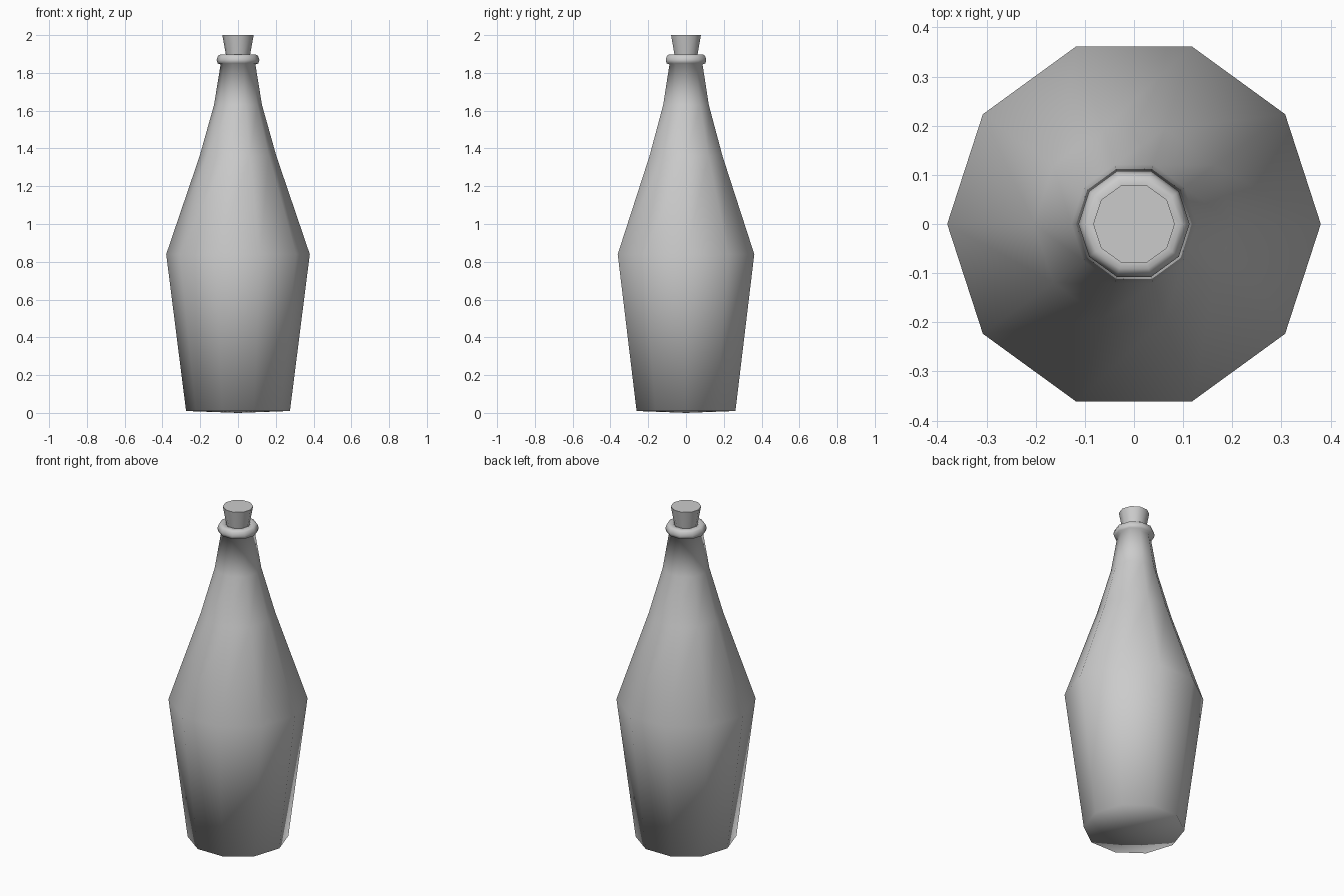
import bpy, bmesh, math

if "Cube" in bpy.data.objects:
    bpy.data.objects.remove(bpy.data.objects["Cube"])

SIDES = 10

def lathe(name, profile, sharp_angle=None):
    """Revolve (radius, z) points; radius 0 closes to a single tip."""
    bm = bmesh.new()
    rings = []
    for r, z in profile:
        if r == 0:
            rings.append([bm.verts.new((0, 0, z))] * SIDES)
        else:
            rings.append([bm.verts.new((r * math.cos(i * math.tau / SIDES),
                                        r * math.sin(i * math.tau / SIDES), z))
                          for i in range(SIDES)])
    for lo, hi in zip(rings, rings[1:]):
        for i in range(SIDES):
            j = (i + 1) % SIDES
            quad = list(dict.fromkeys((lo[i], lo[j], hi[j], hi[i])))
            bm.faces.new(quad)
    bmesh.ops.recalc_face_normals(bm, faces=bm.faces)
    for f in bm.faces:
        f.smooth = True
    if sharp_angle:
        for e in bm.edges:
            if len(e.link_faces) == 2 and e.calc_face_angle() > sharp_angle:
                e.smooth = False
    mesh = bpy.data.meshes.new(name)
    bm.to_mesh(mesh)
    bm.free()
    obj = bpy.data.objects.new(name, mesh)
    bpy.context.collection.objects.link(obj)
    return obj

# Bottle: base, shoulder, tapered neck and rolled lip closing around the cork
lathe("bottle", [(0, 0), (0.275, 0.01), (0.38, 0.84), (0.203, 1.36),
                 (0.127, 1.63), (0.092, 1.845), (0.108, 1.85), (0.113, 1.868),
                 (0.106, 1.89), (0.095, 1.897), (0.07, 1.897), (0.055, 1.88), (0, 1.88)])

# Cork: flared stopper with crisp rims
lathe("cork", [(0, 1.885), (0.062, 1.885), (0.083, 2.0), (0, 2.0)],
      math.radians(45))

> Instructions for the task:
All lines from the line containing "for lo, hi in" through the last line of the data are to be repeated exactly; no other line belongs in the answer.

> Exercise output:
    for lo, hi in zip(rings, rings[1:]):
        for i in range(SIDES):
            j = (i + 1) % SIDES
            quad = list(dict.fromkeys((lo[i], lo[j], hi[j], hi[i])))
            bm.faces.new(quad)
    bmesh.ops.recalc_face_normals(bm, faces=bm.faces)
    for f in bm.faces:
        f.smooth = True
    if sharp_angle:
        for e in bm.edges:
            if len(e.link_faces) == 2 and e.calc_face_angle() > sharp_angle:
                e.smooth = False
    mesh = bpy.data.meshes.new(name)
    bm.to_mesh(mesh)
    bm.free()
    obj = bpy.data.objects.new(name, mesh)
    bpy.context.collection.objects.link(obj)
    return obj

# Bottle: base, shoulder, tapered neck and rolled lip closing around the cork
lathe("bottle", [(0, 0), (0.275, 0.01), (0.38, 0.84), (0.203, 1.36),
                 (0.127, 1.63), (0.092, 1.845), (0.108, 1.85), (0.113, 1.868),
                 (0.106, 1.89), (0.095, 1.897), (0.07, 1.897), (0.055, 1.88), (0, 1.88)])

# Cork: flared stopper with crisp rims
lathe("cork", [(0, 1.885), (0.062, 1.885), (0.083, 2.0), (0, 2.0)],
      math.radians(45))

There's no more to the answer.